--- Records shown ---

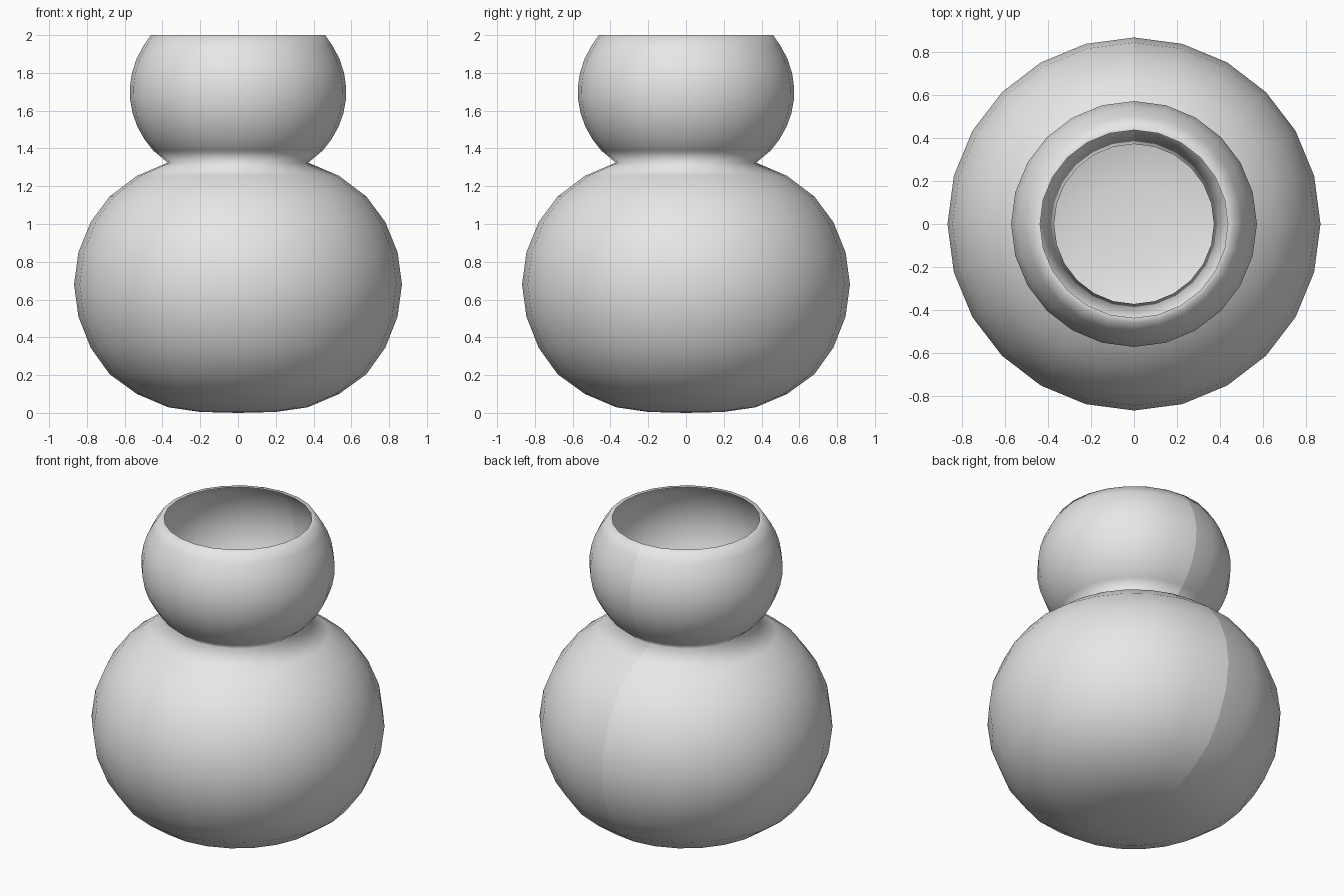
import bpy
import bmesh
import math
from mathutils import Vector

cube = bpy.data.objects.get("Cube")
if cube:
    bpy.data.objects.remove(cube)

SIDES = 24

# Clay colour
clay = bpy.data.materials.new("light_grey_clay")
clay.use_nodes = True
grey = (0.8, 0.8, 0.8, 1)
clay.diffuse_color = grey
clay.node_tree.nodes["Principled BSDF"].inputs["Base Color"].default_value = grey

# Thin-walled profile: closed base and wide lower bulb up to the neck
profile = [(0, 0), (0.2, 0.005), (0.37, 0.03), (0.535, 0.1), (0.68, 0.205),
           (0.78, 0.345), (0.845, 0.51), (0.868, 0.68), (0.845, 0.85),
           (0.78, 1.01), (0.68, 1.145), (0.535, 1.255), (0.372, 1.325)]

# Upper bulb: part of an ellipse, from just above the neck to the rim
STEPS = 10
low, high = math.radians(-47), math.radians(37)
for i in range(1, STEPS + 1):
    a = low + (high - low) * i / STEPS
    profile.append((0.573 * math.cos(a), 1.7 + 0.5 * math.sin(a)))

# Narrow flat lip turned inward
profile[-1] = (0.462, 2.0)
profile.append((0.437, 2.0))

# Turn the profile once around z, leaving the seam open at the back
bm = bmesh.new()
verts = [bm.verts.new((0, r, z)) for r, z in profile]
edges = [bm.edges.new(pair) for pair in zip(verts, verts[1:])]
bmesh.ops.spin(bm, geom=verts + edges, cent=Vector(), axis=Vector((0, 0, 1)),
               angle=math.tau, steps=SIDES, use_merge=False)
axis_verts = [v for v in bm.verts if v.co.xy.length < 0.001]
bmesh.ops.remove_doubles(bm, verts=axis_verts, dist=0.001)
bmesh.ops.recalc_face_normals(bm, faces=bm.faces)

# Make sure the faces point out of the vase
widest = max(bm.faces, key=lambda f: f.calc_center_median().xy.length)
if widest.normal.xy.dot(widest.calc_center_median().xy) < 0:
    bmesh.ops.reverse_faces(bm, faces=bm.faces)
for face in bm.faces:
    face.smooth = True

mesh = bpy.data.meshes.new("gourd_vase")
bm.to_mesh(mesh)
bm.free()
mesh.materials.append(clay)
vase = bpy.data.objects.new("gourd_vase", mesh)
bpy.context.collection.objects.link(vase)
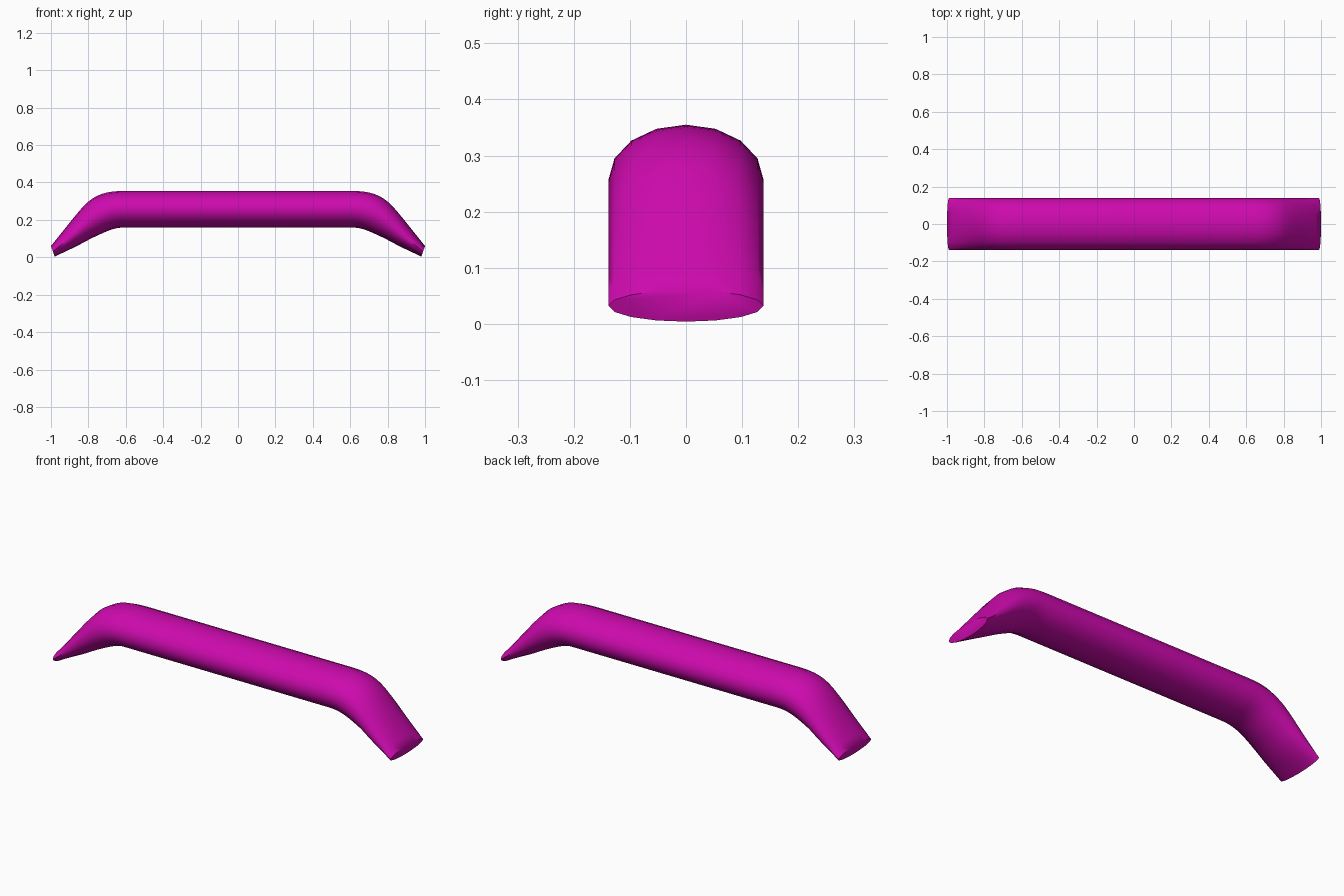
import bpy, bmesh, math
from mathutils import Vector

if "Cube" in bpy.data.objects:
    bpy.data.objects.remove(bpy.data.objects["Cube"])

SIDES = 16
HALF_WIDTH = 0.138

# Upper and lower edge of the bent end: (top x, top z, bottom x, bottom z)
stations = [
    (0.60, 0.355, 0.60, 0.160),
    (0.68, 0.350, 0.645, 0.156),
    (0.745, 0.332, 0.685, 0.145),
    (0.80, 0.298, 0.735, 0.124),
    (0.85, 0.246, 0.79, 0.098),
    (0.92, 0.160, 0.87, 0.056),
    (1.00, 0.060, 0.98, 0.004),
]


def smooth(points, steps=3):
    """Catmull-Rom curve through the stations."""
    pts = [Vector(p) for p in points]
    before = Vector((0.52, 0.355, 0.52, 0.160))
    after = pts[-1] * 2 - pts[-2]
    ext = [before] + pts + [after]
    out = []
    for a, b, c, d in zip(ext, ext[1:], ext[2:], ext[3:]):
        for i in range(steps):
            t = i / steps
            out.append(0.5 * (2 * b + (c - a) * t
                              + (2 * a - 5 * b + 4 * c - d) * t * t
                              + (3 * b - a - 3 * c + d) * t ** 3))
    out.append(pts[-1])
    return out


# Full run of stations, left end mirrored from the right
right = smooth(stations)
left = [Vector((-s[0], s[1], -s[2], s[3])) for s in reversed(right)]

# Loft elliptical rings along the bar
bm = bmesh.new()
rings = []
for tx, tz, bx, bz in left + right:
    top, bottom = Vector((tx, 0, tz)), Vector((bx, 0, bz))
    mid, half = (top + bottom) / 2, (top - bottom) / 2
    side = Vector((0, HALF_WIDTH, 0))
    rings.append([bm.verts.new(mid + half * math.cos(a) + side * math.sin(a))
                  for a in (2 * math.pi * i / SIDES for i in range(SIDES))])
for r, s in zip(rings, rings[1:]):
    for i in range(SIDES):
        j = (i + 1) % SIDES
        bm.faces.new((r[i], r[j], s[j], s[i]))

# End caps
bm.faces.new(rings[0])
bm.faces.new(rings[-1])
bmesh.ops.recalc_face_normals(bm, faces=bm.faces)

mesh = bpy.data.meshes.new("handle_bar")
bm.to_mesh(mesh)
bm.free()
bar = bpy.data.objects.new("handle_bar", mesh)
bpy.context.collection.objects.link(bar)

# Magenta material
mat = bpy.data.materials.new("magenta")
mat.diffuse_color = (0.61, 0.003, 0.42, 1)
mat.use_nodes = True
mat.node_tree.nodes["Principled BSDF"].inputs["Base Color"].default_value = mat.diffuse_color
mesh.materials.append(mat)

bpy.context.view_layer.objects.active = bar
bar.select_set(True)
bpy.ops.object.shade_smooth_by_angle(angle=math.radians(60))
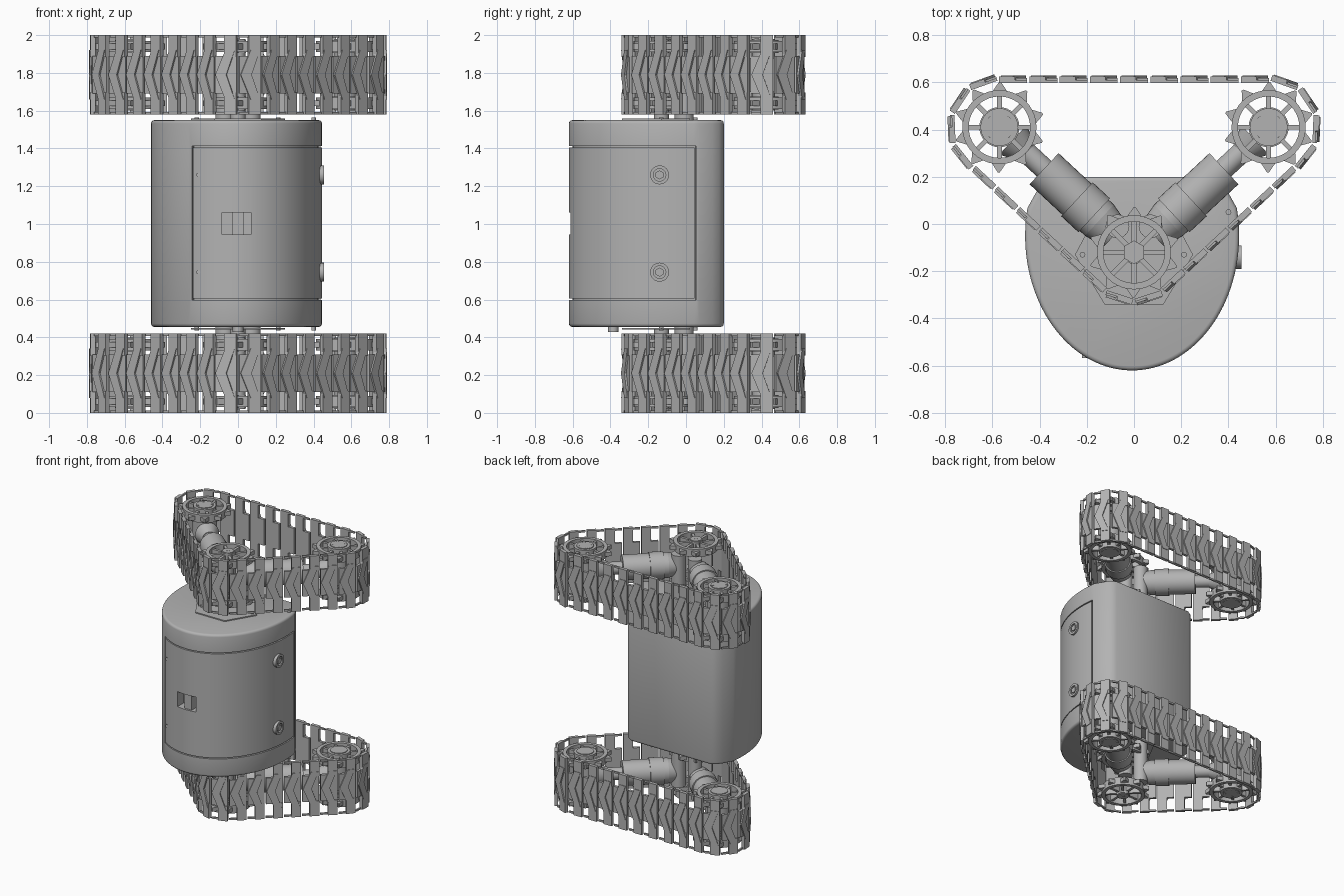
import bpy, bmesh
from math import sin, cos, pi, radians, degrees, atan2
from mathutils import Vector, Matrix

if "Cube" in bpy.data.objects:
    bpy.data.objects.remove(bpy.data.objects["Cube"], do_unlink=True)

GREY = (0.45, 0.45, 0.45, 1)
mat = bpy.data.materials.new("plain grey")
mat.use_nodes = True
mat.diffuse_color = GREY
mat.node_tree.nodes["Principled BSDF"].inputs["Base Color"].default_value = GREY


def make(name, bm, smooth=True):
    bmesh.ops.recalc_face_normals(bm, faces=bm.faces)
    mesh = bpy.data.meshes.new(name)
    bm.to_mesh(mesh)
    bm.free()
    mesh.materials.append(mat)
    obj = bpy.data.objects.new(name, mesh)
    bpy.context.collection.objects.link(obj)
    if smooth:
        soften(obj)
    return obj


def activate(obj):
    bpy.ops.object.select_all(action='DESELECT')
    obj.select_set(True)
    bpy.context.view_layer.objects.active = obj


def soften(obj):
    activate(obj)
    bpy.ops.object.shade_smooth_by_angle(angle=radians(35))


def prism(bm, pts, low, high, frame=Matrix()):
    """Extrude a flat outline along the frame's third axis."""
    a = [bm.verts.new(frame @ Vector((x, y, low))) for x, y in pts]
    b = [bm.verts.new(frame @ Vector((x, y, high))) for x, y in pts]
    bm.faces.new(a[::-1])
    bm.faces.new(b)
    for i in range(len(pts)):
        j = (i + 1) % len(pts)
        bm.faces.new((a[i], a[j], b[j], b[i]))


def rect(x0, x1, y0, y1):
    return [(x0, y0), (x1, y0), (x1, y1), (x0, y1)]


def rod(bm, p, q, r, r2=None, n=32):
    p, q = Vector(p), Vector(q)
    d = q - p
    m = Matrix.Translation((p + q) / 2) @ d.to_track_quat('Z', 'Y').to_matrix().to_4x4()
    bmesh.ops.create_cone(bm, cap_ends=True, segments=n, radius1=r,
                          radius2=r if r2 is None else r2, depth=d.length, matrix=m)


def ring(bm, inner, outer, low, high, frame, n=40):
    rows = [[bm.verts.new(frame @ Vector((r * cos(2 * pi * i / n), r * sin(2 * pi * i / n), z)))
             for i in range(n)] for r, z in ((inner, low), (outer, low), (outer, high), (inner, high))]
    for k in range(4):
        for i in range(n):
            j, l = (i + 1) % n, (k + 1) % 4
            bm.faces.new((rows[k][i], rows[k][j], rows[l][j], rows[l][i]))


def cut(obj, cutter, keep=False):
    cutter.hide_render = True
    activate(obj)
    mod = obj.modifiers.new("cut", 'BOOLEAN')
    mod.operation, mod.object, mod.solver = 'DIFFERENCE', cutter, 'EXACT'
    bpy.ops.object.modifier_apply(modifier=mod.name)
    if not keep:
        bpy.data.objects.remove(cutter, do_unlink=True)


# Body: egg-shaped plan with a flat back
def arc(a0, a1, offset=0, n=48):
    out = []
    for i in range(n + 1):
        t = radians(a0 + (a1 - a0) * i / n)
        out.append((-0.008 + (0.453 + offset) * cos(t), -0.05 + (0.57 + offset) * sin(t)))
    return out


def slab(name, a0, a1, inner, outer, low, high):
    bm = bmesh.new()
    prism(bm, arc(a0, a1, inner) + arc(a0, a1, outer)[::-1], low, high)
    return make(name, bm, False)


corner = [(0.395, 0.14), (0.37, 0.175), (0.33, 0.2)]
bm = bmesh.new()
prism(bm, arc(-192, 12, n=72) + corner + [(-x - 0.016, y) for x, y in corner[::-1]], 0.455, 1.55)
body = make("body", bm, False)
activate(body)
bev = body.modifiers.new("round", 'BEVEL')
bev.width, bev.segments, bev.limit_method, bev.angle_limit = 0.018, 3, 'ANGLE', radians(50)
bpy.ops.object.modifier_apply(modifier=bev.name)

# Wrap-around door set in a recess, with a handle pocket
cut(body, slab("door_recess", -121.5, 10.5, -0.02, 0.03, 0.597, 1.413))
door = slab("door", -120.7, 9.7, -0.022, 0, 0.605, 1.405)
bm = bmesh.new()
prism(bm, rect(-0.085, 0.07, -0.7, -0.54), 0.945, 1.06)
pocket = make("handle_pocket", bm, False)
cut(body, pocket, keep=True)
cut(door, pocket)
soften(body)
soften(door)
bm = bmesh.new()
prism(bm, rect(-0.03, 0.03, -0.605, -0.53), 0.94, 1.065)
make("door_handle", bm)

# Door locks and screws
for z, tag in ((0.745, "lower"), (1.26, "upper")):
    bm = bmesh.new()
    side = Matrix.Translation((0.42, -0.14, z)) @ Matrix.Rotation(pi / 2, 4, 'Y')
    ring(bm, 0.033, 0.05, 0, 0.035, side)
    rod(bm, (0.4, -0.14, z), (0.442, -0.14, z), 0.034)
    rod(bm, (0.4, -0.14, z), (0.453, -0.14, z), 0.024, n=6)
    make(tag + "_door_lock", bm)
    bm = bmesh.new()
    rod(bm, (-0.21, -0.54, z), (-0.21, -0.567, z), 0.011, n=12)
    make(tag + "_door_screw", bm)
bm = bmesh.new()
rod(bm, (0, -0.385, 0.427), (0, -0.385, 0.47), 0.028)
make("bottom_knob", bm)

# Track layout: three wheel centres, path walked clockwise from above
LEFT, FRONT, RIGHT = Vector((0.57, 0.41)), Vector((0, -0.12)), Vector((-0.57, 0.41))
RADIUS, LINKS, HALF = 0.202, 31, 0.21
slope = degrees(atan2(-0.57, 0.53))
path = [(LEFT, LEFT, 90, slope), (LEFT, FRONT, slope, slope),
        (FRONT, FRONT, slope, -180 - slope), (FRONT, RIGHT, -180 - slope, -180 - slope),
        (RIGHT, RIGHT, -180 - slope, -270), (RIGHT, LEFT, -270, -270)]
lengths = [(b - a).length + RADIUS * radians(abs(u - v)) for a, b, u, v in path]
total = sum(lengths)


def on_path(s):
    s %= total
    for (a, b, u, v), size in zip(path, lengths):
        if s <= size:
            t = radians(u + (v - u) * s / size)
            out = Vector((cos(t), sin(t)))
            return a.lerp(b, s / size) + out * RADIUS, out
        s -= size


def add_link(bm, frame):
    prism(bm, rect(-0.059, 0.059, -0.1, 0.1), -0.014, 0.006, frame)
    prism(bm, [(0.055, 0), (0, 0.13), (-0.052, 0.13), (-0.005, 0), (-0.052, -0.13), (0, -0.13)],
          -0.004, 0.016, frame)
    for s in (-1, 1):
        prism(bm, rect(-0.059, 0.008, s * 0.095, s * HALF), -0.014, 0.012, frame)
        prism(bm, rect(0, 0.059, s * 0.197, s * HALF), -0.014, -0.002, frame)


def add_sprocket(bm, frame):
    ring(bm, 0.13, 0.157, -0.03, 0.03, frame)
    for i in range(10):
        turn = frame @ Matrix.Rotation(2 * pi * i / 10 + 0.3, 4, 'Z')
        prism(bm, [(0.15, -0.032), (0.192, -0.004), (0.192, 0.004), (0.15, 0.032)],
              -0.015, 0.015, turn)
    for i in range(8):
        turn = frame @ Matrix.Rotation(2 * pi * i / 8, 4, 'Z')
        prism(bm, rect(0.03, 0.14, -0.01, 0.01), -0.02, 0.02, turn)


def build_track(tag, zc, s):
    """One track unit; s points away from the body."""
    bm = bmesh.new()
    for i in range(LINKS):
        p, out = on_path(i * total / LINKS - 0.57)
        frame = Matrix(((out.y, 0, out.x, p.x), (-out.x, 0, out.y, p.y),
                        (0, 1, 0, zc), (0, 0, 0, 1)))
        add_link(bm, frame)
    make(tag + "_track_links", bm, False)

    # Paired sprockets on a hub
    for c, side in ((LEFT, "left"), (FRONT, "front"), (RIGHT, "right")):
        bm = bmesh.new()
        hub = 0.05 if side == "front" else 0.08
        for v in (-0.15, 0.15):
            add_sprocket(bm, Matrix.Translation((c.x, c.y, zc + v)))
            rod(bm, (c.x, c.y, zc + v - 0.035), (c.x, c.y, zc + v + 0.035), hub,
                n=6 if side == "front" else 32)
        rod(bm, (c.x, c.y, zc - 0.19), (c.x, c.y, zc + 0.19), 0.04 if side == "front" else 0.06)
        for i in range(4 if side != "front" else 1):
            d = Matrix.Rotation(i * pi / 2 + pi / 4, 2) @ Vector((0.05 if side != "front" else 0, 0))
            rod(bm, (c.x + d.x, c.y + d.y, zc), (c.x + d.x, c.y + d.y, zc + s * 0.192), 0.011, n=12)
        make(f"{tag}_{side}_sprocket", bm)

    # Drive motors reaching out to the rear wheels, on upright posts
    for end, side in ((LEFT, "left"), (RIGHT, "right")):
        bm = bmesh.new()

        def at(d):
            p = FRONT + (end - FRONT).normalized() * d
            return (p.x, p.y, zc)
        for d0, d1, r0, r1 in ((0.11, 0.2, 0.07, 0.09), (0.2, 0.52, 0.09, 0.09),
                               (0.23, 0.33, 0.098, 0.098), (0.52, 0.64, 0.045, 0.045),
                               (0.62, 0.7, 0.05, 0.085)):
            rod(bm, at(d0), at(d1), r0, r1)
        rod(bm, (end.x, end.y, zc - 0.09), (end.x, end.y, zc + 0.09), 0.085)
        make(f"{tag}_{side}_motor", bm)
        bm = bmesh.new()
        x = 0.07 if end.x > 0 else -0.07
        rod(bm, (x, -0.01, zc - s * 0.27), (x, -0.01, zc + s * 0.1), 0.05)
        make(f"{tag}_{side}_post", bm)

    # Mounting plate bolted to the body
    bm = bmesh.new()
    half = [(0.125, -0.34), (0.25, -0.13), (0.17, 0.02)]
    face = zc - s * 0.24
    prism(bm, half + [(-x, y) for x, y in half[::-1]], face, face + s * 0.008)
    for x, y in ((0.212, -0.13), (-0.218, -0.13), (0.4, 0.05)):
        rod(bm, (x, y, face - s * 0.01), (x, y, face + s * 0.015), 0.012, n=12)
    rod(bm, (0, -0.13, face), (0, -0.13, face + s * 0.05), 0.04)
    make(tag + "_mount_plate", bm)


build_track("top", 1.79, 1)
build_track("bottom", 0.21, -1)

---

→ **The problem**
Among the records above, extract exactly the lines from the line with "bm.faces.new(b)" to the line with "0, 0.605, 1.405)", both lines included, and leave out the rest.

→ **Result of the task**
    bm.faces.new(b)
    for i in range(len(pts)):
        j = (i + 1) % len(pts)
        bm.faces.new((a[i], a[j], b[j], b[i]))


def rect(x0, x1, y0, y1):
    return [(x0, y0), (x1, y0), (x1, y1), (x0, y1)]


def rod(bm, p, q, r, r2=None, n=32):
    p, q = Vector(p), Vector(q)
    d = q - p
    m = Matrix.Translation((p + q) / 2) @ d.to_track_quat('Z', 'Y').to_matrix().to_4x4()
    bmesh.ops.create_cone(bm, cap_ends=True, segments=n, radius1=r,
                          radius2=r if r2 is None else r2, depth=d.length, matrix=m)


def ring(bm, inner, outer, low, high, frame, n=40):
    rows = [[bm.verts.new(frame @ Vector((r * cos(2 * pi * i / n), r * sin(2 * pi * i / n), z)))
             for i in range(n)] for r, z in ((inner, low), (outer, low), (outer, high), (inner, high))]
    for k in range(4):
        for i in range(n):
            j, l = (i + 1) % n, (k + 1) % 4
            bm.faces.new((rows[k][i], rows[k][j], rows[l][j], rows[l][i]))


def cut(obj, cutter, keep=False):
    cutter.hide_render = True
    activate(obj)
    mod = obj.modifiers.new("cut", 'BOOLEAN')
    mod.operation, mod.object, mod.solver = 'DIFFERENCE', cutter, 'EXACT'
    bpy.ops.object.modifier_apply(modifier=mod.name)
    if not keep:
        bpy.data.objects.remove(cutter, do_unlink=True)


# Body: egg-shaped plan with a flat back
def arc(a0, a1, offset=0, n=48):
    out = []
    for i in range(n + 1):
        t = radians(a0 + (a1 - a0) * i / n)
        out.append((-0.008 + (0.453 + offset) * cos(t), -0.05 + (0.57 + offset) * sin(t)))
    return out


def slab(name, a0, a1, inner, outer, low, high):
    bm = bmesh.new()
    prism(bm, arc(a0, a1, inner) + arc(a0, a1, outer)[::-1], low, high)
    return make(name, bm, False)


corner = [(0.395, 0.14), (0.37, 0.175), (0.33, 0.2)]
bm = bmesh.new()
prism(bm, arc(-192, 12, n=72) + corner + [(-x - 0.016, y) for x, y in corner[::-1]], 0.455, 1.55)
body = make("body", bm, False)
activate(body)
bev = body.modifiers.new("round", 'BEVEL')
bev.width, bev.segments, bev.limit_method, bev.angle_limit = 0.018, 3, 'ANGLE', radians(50)
bpy.ops.object.modifier_apply(modifier=bev.name)

# Wrap-around door set in a recess, with a handle pocket
cut(body, slab("door_recess", -121.5, 10.5, -0.02, 0.03, 0.597, 1.413))
door = slab("door", -120.7, 9.7, -0.022, 0, 0.605, 1.405)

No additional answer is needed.